The unrest in Tunisia came out of the blue, sparked by a young unemployed man who set fire to himself after being deprived by town officials from selling vegetables. Initially the protests were limited to Sidi Bouzid – a town who’s economy is based on agriculture – but these then spread before reaching their logical conclusion last week. Similar unrest has occurred in Cairo over the past couple of days, as Egyptian protesters have similarly looked to topple their dictatorship. The reason for these outbursts has been pinned on the frustration at a lack of freedom, and the excesses of the ruling classes. I suspect that there is another reason. It’s the economy stupid.
Greece, Portugal and Spain all found themselves in difficulty last year, with Greece forced into a bale-out from the European Central Bank. All three were popular destinations for British people to go on holiday, and to put money into their economies. Assuming that each couple spends £300 when they go abroad, then each plane would bring £60,000 for the local economy. Being another popular holiday destination, Tunisia was always going to struggle with the lack of visitors to it’s country, and a diminishing flow of money into the country. Hotels have to cater for people, so less people means less food to buy which brings us back to our unfortunate vegetable seller.
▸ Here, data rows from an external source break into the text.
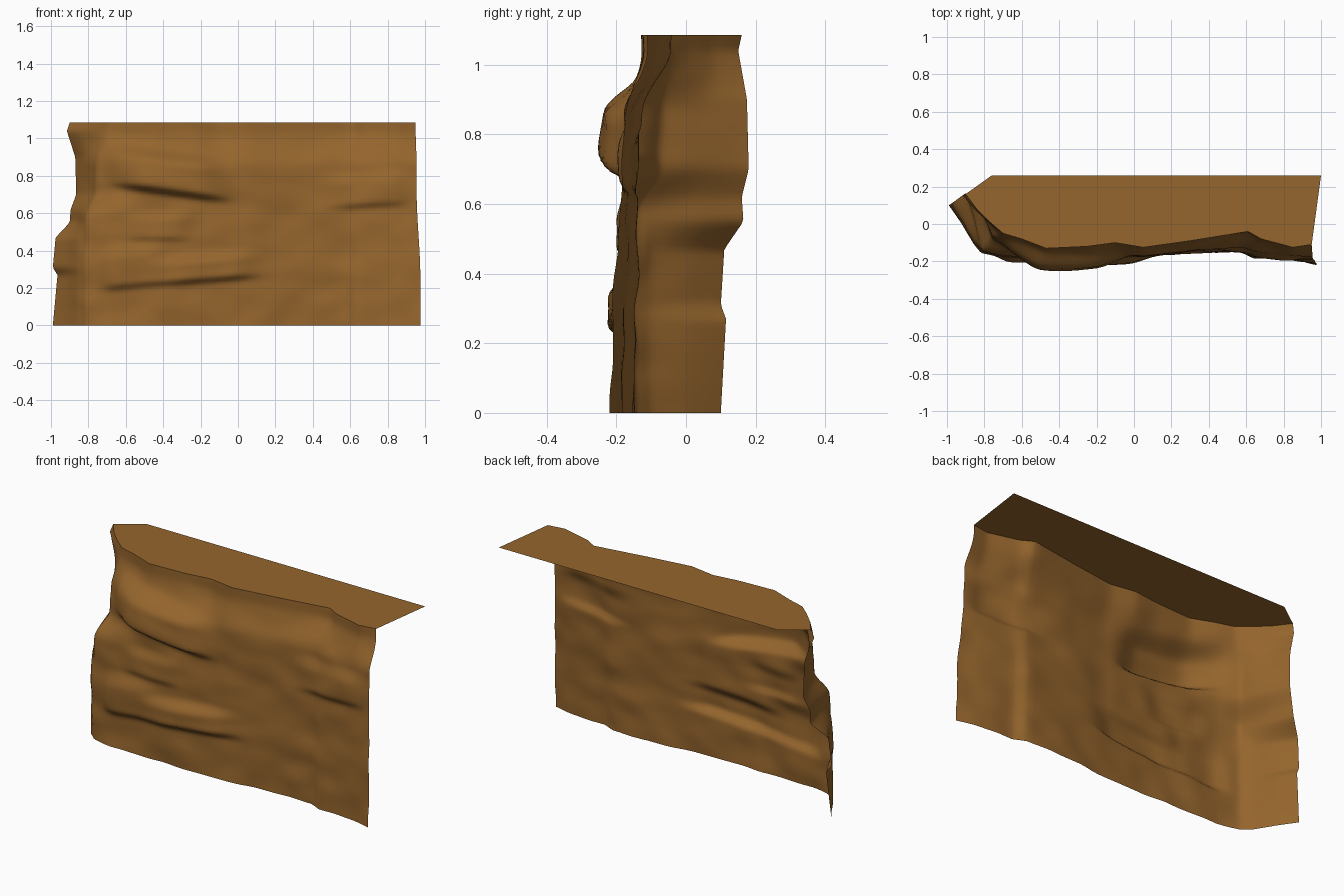
import bpy
import bmesh
import math
from mathutils import Vector, noise

if "Cube" in bpy.data.objects:
    bpy.data.objects.remove(bpy.data.objects["Cube"], do_unlink=True)

HEIGHT = 1.085
COLUMNS_PER_SPAN = 6
ROWS = 72

# Plan outlines from the rear of the side wing, round the corner, along the face
top_plan = [(-.9, .16), (-.84, .08), (-.77, .01), (-.7, -.05), (-.6, -.08),
            (-.47, -.13), (-.25, -.12), (-.1, -.1), (.05, -.125), (.3, -.09),
            (.61, -.04), (.68, -.08), (.85, -.125), (.95, -.11)]
middle_plan = [(-.87, .18), (-.83, .09), (-.79, 0), (-.76, -.08), (-.66, -.135),
               (-.5, -.17), (-.3, -.18), (-.1, -.17), (.05, -.165), (.3, -.145),
               (.58, -.13), (.66, -.15), (.85, -.17), (.955, -.175)]
base_plan = [(-.99, .1), (-.92, 0), (-.86, -.1), (-.81, -.145), (-.68, -.17),
             (-.5, -.175), (-.3, -.18), (-.1, -.175), (.05, -.17), (.3, -.155),
             (.57, -.145), (.64, -.175), (.85, -.195), (.975, -.215)]

# Ragged rear edge of the side wing: height, x, y
wing_edge = [(0, -.99, .1), (.27, -.965, .115), (.31, -.99, .1), (.47, -.975, .11),
             (.55, -.9, .165), (.62, -.895, .16), (.7, -.865, .18), (.9, -.87, .175),
             (1.04, -.915, .15), (HEIGHT, -.9, .16)]

# Rock ledges: centre x, half width, underside height, rise, depth, downward slope
ledges = [(-.36, .36, .71, .24, .07, -.14),
          (-.17, .34, .24, .16, .045, .08),
          (.7, .25, .64, .2, .025, .06),
          (-.56, .2, .21, .25, .03, .1),
          (-.42, .2, .46, .16, .02, 0)]


def smooth(a, b, value):
    t = max(0, min(1, (value - a) / (b - a)))
    return t * t * (3 - 2 * t)


def sample(plan, t):
    """Point on a plan outline."""
    i = min(int(t), len(plan) - 2)
    return Vector(plan[i]).lerp(Vector(plan[i + 1]), t - i)


def outline_at(t, z):
    """Plan point blended between the rim, the middle and the base."""
    # The corner column steps out abruptly, the open end more gradually
    drop = smooth(.58, .72, z) if t < 5 else smooth(.25, .72, z)
    lower = sample(middle_plan, t).lerp(sample(base_plan, t), 1 - drop)
    return sample(top_plan, t).lerp(lower, 1 - smooth(.85, 1.04, z))


def edge_at(z):
    for low, high in zip(wing_edge, wing_edge[1:]):
        if z <= high[0]:
            t = (z - low[0]) / (high[0] - low[0])
            return Vector(low[1:]).lerp(Vector(high[1:]), t)
    return Vector(wing_edge[-1][1:])


def ledge_depth(x, z):
    """Sharp underside that fades out upwards."""
    total = 0
    for cx, half, under, rise, depth, slope in ledges:
        across = 1 - smooth(.4, 1, abs(x - cx) / half)
        h = z - under - slope * (x - cx)
        total += depth * across * smooth(-.012, .012, h) * (1 - smooth(rise * .6, rise, h))
    return total


def rock_point(t, z):
    point = outline_at(t, z)
    point += (edge_at(z) - outline_at(0, z)) * max(0, 1 - t / 3)
    # Lumps are pushed out along the face, fading at the rim and the wing
    fade = 1 - smooth(.95, HEIGHT, z)
    along = smooth(0, 3, t)
    seed = Vector((point.x * 3, t * .2, z * 4))
    lump = noise.noise(seed) * .012 + noise.noise(seed * 2.3) * .01
    out = (ledge_depth(point.x, z) + lump) * along * fade
    corner = 1 - smooth(2, 5, t)
    return Vector((point.x - out * corner * .5, point.y - out, z))


def finish(bm, name, material):
    mesh = bpy.data.meshes.new(name)
    bm.to_mesh(mesh)
    bm.free()
    mesh.materials.append(material)
    obj = bpy.data.objects.new(name, mesh)
    bpy.context.collection.objects.link(obj)
    return obj


earth = bpy.data.materials.new("earth_brown")
earth.use_nodes = True
colour = (.3, .13, .026, 1)
earth.diffuse_color = colour
earth.node_tree.nodes["Principled BSDF"].inputs["Base Color"].default_value = colour
earth.node_tree.nodes["Principled BSDF"].inputs["Roughness"].default_value = .9

# Rock face with its side wing, an open sheet
bm = bmesh.new()
columns = (len(top_plan) - 1) * COLUMNS_PER_SPAN
grid = [[bm.verts.new(rock_point(c / COLUMNS_PER_SPAN, HEIGHT * r / ROWS))
         for c in range(columns + 1)] for r in range(ROWS + 1)]
for lower, upper in zip(grid, grid[1:]):
    for c in range(columns):
        bm.faces.new((lower[c], lower[c + 1], upper[c + 1], upper[c]))
# Soften the plan corners while keeping the outer border fixed
inner = [v for v in bm.verts if not v.is_boundary]
for _ in range(2):
    bmesh.ops.smooth_vert(bm, verts=inner, factor=.5,
                          use_axis_x=True, use_axis_y=True, use_axis_z=True)
rim = [v.co.copy() for v in grid[-1]]
face = finish(bm, "rock_face", earth)
bpy.ops.object.select_all(action="DESELECT")
bpy.context.view_layer.objects.active = face
face.select_set(True)
bpy.ops.object.shade_smooth_by_angle(angle=math.radians(50))

# Flat ground on top, following the rim of the face
bm = bmesh.new()
outline = rim + [Vector((1, .26, HEIGHT)), Vector((-.76, .26, HEIGHT))]
bm.faces.new([bm.verts.new(co) for co in outline])
bmesh.ops.triangulate(bm, faces=bm.faces[:])
finish(bm, "top_ground", earth)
It’s now becoming clear that the lack of liquidity in the British economy is now having an effect on the countries that sees an influx of visitors from these shores. Glasgow Airport reported a drop in passenger numbers of 30,000 for July last year, the lowest figure in four years. The lack of liquidity is already having an effect on the UK economy, with poor growth figures showing that the Britain is tottering on the brink of a second technical recession when the hangover from the first technical recession has not abated. The problems with the British economy have shown that Boy George’s scorched earth policy is simply a non starter, and that’s before the cuts really bite.